If you are seeing brush strokes, you are probably not watering down your paints enough. With only a few exceptions paint should not be used straight from the pot to the model. The goal is a mix that gives good coverage, but doesn’t pool or run. I usually start around 1:3 water to paint ratio and go from there. Use your brush to move paint to a palette, add water, mix, then clean your brush off before dipping into the mixture applying it to the model. You may need to do more than one coat depending on the color, but the result will be smooth and consistent.
If possible, while you are first learning, stay away from large areas of bright colors - these are more difficult to get smooth and consistent, especially on to a dark primer color. If you must end up bright, start with an intermediate color and layer up to it. IE black -> grey -> white, or black -> brown -> yellow .
Try youtube for some tutorials, everyone who has ever painted models started where you are, more or less,
To add to what Sigmazero said, you really want use a primer first and foremost. Acrylics (and most other paints will not stick to the resin very well on their own. The primer is designed for that very purpose, help with paint adhesion. Also you should use a flat primer. Once dry, it will help you see any imperfections in the model (like small support connection points you may have missed), and you can fix them before you start painting.
I’ve used primers from Vallejo, Citadel and Armory with good success.
Something else to consider is the paint opacity. Some paints contain more pigment than others, and are designed to go onto the model as your base coat. They can be applied with great coverage in only a couple of layers. Citadel paints labeled as “base” are such paints, Vallejo makes a set called “Extra Opaque”, Reaper has their “High Density/HD” series.
Once your base color is applied, you can vary the color intensity and shading by using the other layering paints. Shadows are easily applied using washes, which are very transparent, thinned out paints designed to run into the recesses and crevices of the model creating darker shades.
Lighter versions of the base color can be used on the edges to apply highlights. There are a couple of techniques that are used for highlights, but one of the most common one is dry brushing. Use a fairly blunt brush, dip it into a paint, then remove most of the paint by dabbing it on a paper towel. with the paint nearly dry on the brush, you lightly “dust” the surface, and all the raised areas will pick up just enough paint to look like a highlight or edge reflection.
Citadel/Games Workshop has done hundreds of YouTube videos showing how to paint their models. Check them out under “Warhammer TV”
Good luck, and don’t get discouraged if the first models don’t look that great. It takes time to get it right.
I’ve painted a number of resin miniatures/models between designs I’ve created and printed on my Form 2 in addition to purchasing miniatures that were printed on an SLA printer by the seller.

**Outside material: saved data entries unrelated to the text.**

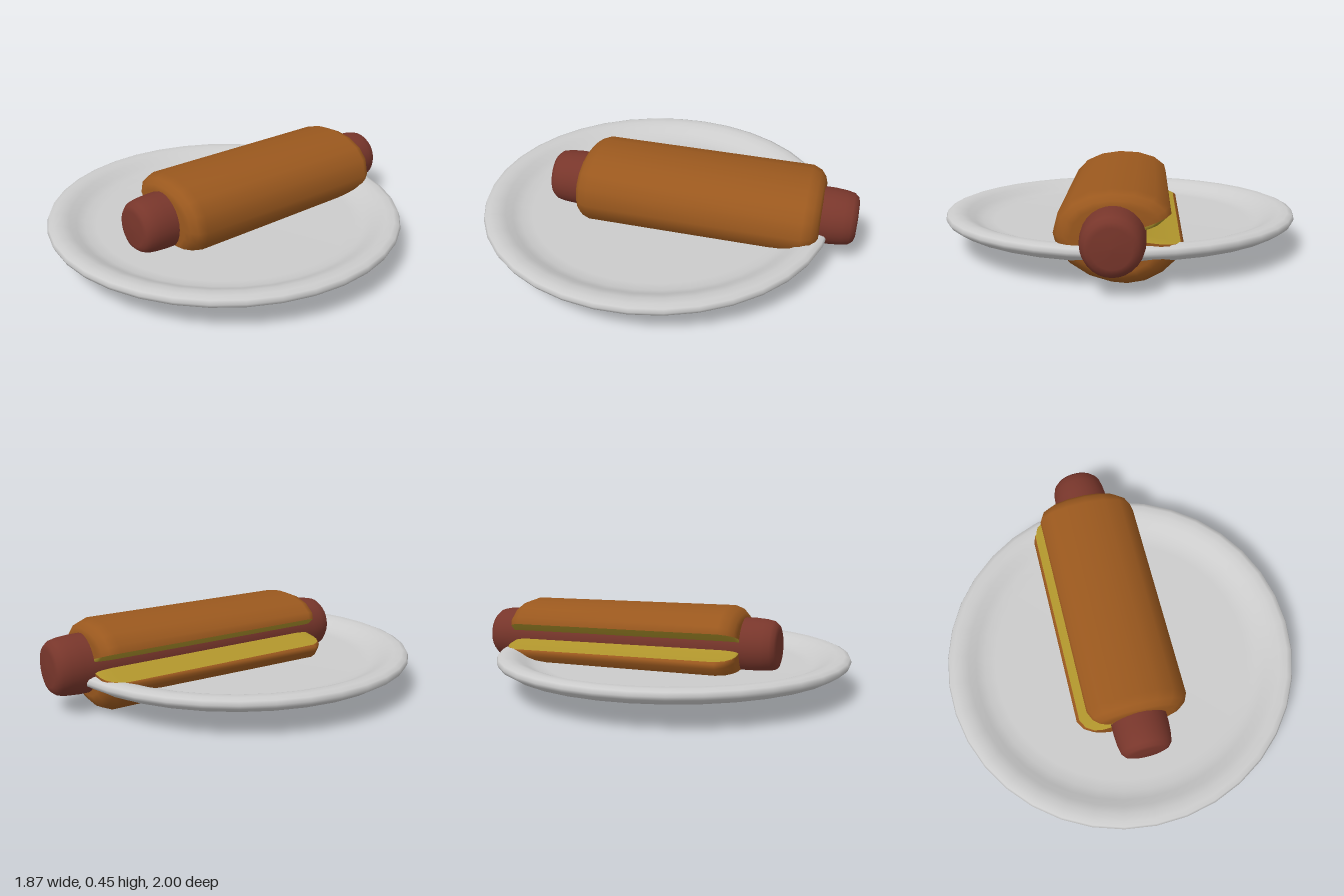
import * as THREE from 'three';

const paint = (color) => new THREE.MeshStandardMaterial({ color, roughness: 0.8 });

function lathe(name, profile, sides, material) {
  const points = profile.map(([r, y]) => new THREE.Vector2(r, y));
  const mesh = new THREE.Mesh(new THREE.LatheGeometry(points, sides), material);
  mesh.name = name;
  return mesh;
}

// Sweep a bun outline along z; each station is [z, scale about the bun's core].
const CORE_Y = 0.235;
function loft(name, outline, stations, material) {
  const pos = [], index = [], n = outline.length;
  for (const [z, s] of stations)
    for (const [x, y] of outline) pos.push(x * s, CORE_Y + (y - CORE_Y) * s, z);
  for (let j = 0; j < stations.length - 1; j++)
    for (let i = 0; i < n - 1; i++) {
      const a = j * n + i, b = a + n;
      index.push(a, b, a + 1, a + 1, b, b + 1);
    }
  const geo = new THREE.BufferGeometry();
  geo.setAttribute('position', new THREE.Float32BufferAttribute(pos, 3));
  geo.setIndex(index);
  geo.computeVertexNormals();
  const mesh = new THREE.Mesh(geo, material);
  mesh.name = name;
  return mesh;
}

export function createModel() {
  const model = new THREE.Group();
  model.name = 'hotDogOnPlate';

  // Shallow plate with a rolled rim
  const plate = lathe('plate', [
    [0, 0.1], [0.5, 0.102], [0.78, 0.11], [0.88, 0.122], [0.925, 0.15], [0.933, 0.168], [0.925, 0.187],
    [0.9, 0.197], [0.86, 0.196], [0.82, 0.183], [0.785, 0.16], [0.74, 0.142], [0.68, 0.135], [0, 0.133],
  ], 36, paint(0xcccccc));
  plate.position.z = 0.06;
  model.add(plate);

  const hotDog = new THREE.Group();
  hotDog.name = 'hotDog';
  hotDog.position.z = -0.18;
  hotDog.rotation.set(-0.009, 0.046, 0);
  model.add(hotDog);

  // Sausage with blunt rounded ends
  const end = [[0, -0.822], [0.09, -0.819], [0.115, -0.811], [0.133, -0.79], [0.142, -0.75], [0.147, -0.69]];
  const sausage = lathe('sausage',
    [...end, ...end.slice().reverse().map(([r, y]) => [r, -y])], 28, paint(0x78362b));
  sausage.rotation.x = Math.PI / 2;
  sausage.position.set(-0.01, CORE_Y, 0);
  hotDog.add(sausage);

  // Bun: crust runs from the upper lip round to the lower lip, crumb lines the slit
  const crust = [
    [-0.267, 0.33], [-0.258, 0.365], [-0.2, 0.41], [-0.11, 0.437], [0, 0.443], [0.1, 0.428], [0.185, 0.39],
    [0.242, 0.33], [0.265, 0.24], [0.248, 0.175], [0.19, 0.1], [0.1, 0.042], [0, 0.012], [-0.07, 0.006],
    [-0.15, 0.02], [-0.23, 0.062], [-0.29, 0.12], [-0.318, 0.165], [-0.325, 0.19], [-0.31, 0.2],
  ];
  const crumb = [
    [-0.31, 0.2], [-0.22, 0.215], [-0.13, 0.238], [-0.09, 0.255], [-0.13, 0.272], [-0.225, 0.293], [-0.267, 0.33],
  ];
  const half = [[-0.64, 0], [-0.64, 0.68], [-0.63, 0.8], [-0.605, 0.92], [-0.56, 1]];
  const stations = [...half, ...half.slice().reverse().map(([z, s]) => [-z, s])];
  hotDog.add(loft('bunCrust', crust, stations, paint(0x9a581e)));
  hotDog.add(loft('bunCrumb', crumb, stations, paint(0xb0952c)));

  return model;
}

I’ve found that traditional model painting techniques such as airbrushing, color washes for details, masking out markings and so forth have been very useful for larger mechanical designs. Luckily, there are tons of YouTube videos covering model painting techniques much like the miniature painting tips mentioned above.

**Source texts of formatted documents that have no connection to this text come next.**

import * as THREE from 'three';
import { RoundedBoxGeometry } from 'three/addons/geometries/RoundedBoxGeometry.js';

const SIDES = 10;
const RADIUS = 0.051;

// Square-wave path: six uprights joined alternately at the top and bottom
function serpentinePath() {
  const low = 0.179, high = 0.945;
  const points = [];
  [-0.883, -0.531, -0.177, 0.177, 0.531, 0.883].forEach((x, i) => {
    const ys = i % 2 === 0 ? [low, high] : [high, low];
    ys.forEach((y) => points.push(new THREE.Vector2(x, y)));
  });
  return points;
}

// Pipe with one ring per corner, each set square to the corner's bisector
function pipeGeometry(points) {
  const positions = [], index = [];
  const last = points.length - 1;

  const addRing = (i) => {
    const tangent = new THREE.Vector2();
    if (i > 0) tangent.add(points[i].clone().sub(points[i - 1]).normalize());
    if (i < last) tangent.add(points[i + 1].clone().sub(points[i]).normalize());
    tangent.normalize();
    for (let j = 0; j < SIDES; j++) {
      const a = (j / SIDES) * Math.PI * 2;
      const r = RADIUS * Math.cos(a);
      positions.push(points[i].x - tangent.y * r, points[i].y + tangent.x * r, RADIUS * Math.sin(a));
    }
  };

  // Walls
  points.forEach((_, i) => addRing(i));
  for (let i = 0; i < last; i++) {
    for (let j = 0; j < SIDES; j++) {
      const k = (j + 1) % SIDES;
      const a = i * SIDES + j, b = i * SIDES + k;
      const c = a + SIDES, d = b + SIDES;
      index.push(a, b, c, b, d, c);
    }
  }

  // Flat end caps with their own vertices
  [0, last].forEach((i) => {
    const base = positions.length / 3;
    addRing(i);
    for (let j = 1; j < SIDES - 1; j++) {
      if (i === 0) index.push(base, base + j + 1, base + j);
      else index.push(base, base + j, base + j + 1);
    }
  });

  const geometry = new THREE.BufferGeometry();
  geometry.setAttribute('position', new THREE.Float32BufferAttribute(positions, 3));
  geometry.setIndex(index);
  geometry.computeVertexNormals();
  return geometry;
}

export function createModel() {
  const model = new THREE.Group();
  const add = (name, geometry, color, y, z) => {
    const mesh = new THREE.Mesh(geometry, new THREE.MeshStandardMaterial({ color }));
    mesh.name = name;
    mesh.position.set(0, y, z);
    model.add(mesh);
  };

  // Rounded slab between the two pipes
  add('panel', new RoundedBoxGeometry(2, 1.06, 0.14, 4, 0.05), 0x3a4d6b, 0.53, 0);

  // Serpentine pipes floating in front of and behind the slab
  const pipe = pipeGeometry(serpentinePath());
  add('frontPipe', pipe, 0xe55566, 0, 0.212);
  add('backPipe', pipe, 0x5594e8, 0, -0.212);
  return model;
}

I have a series of blog posts that have covered the creation process of some models from original concept art through painting the finished models that you might find useful. Here’s the first one in case you’re interested:
I have a similar question. I am happy with the primer and don’t wish to paint over it. Can I put a matte sealer straight over primer? Or is that a no no for some reason?
You should definitely be able to put a matte sealant over the primer to protect it. You will find that gloss sealants typically provide a thicker, more protective coat. You may want to consider sealing it with gloss first, letting that dry completely, then applying another coat of something like Testor’s DullCote to knock down the shine.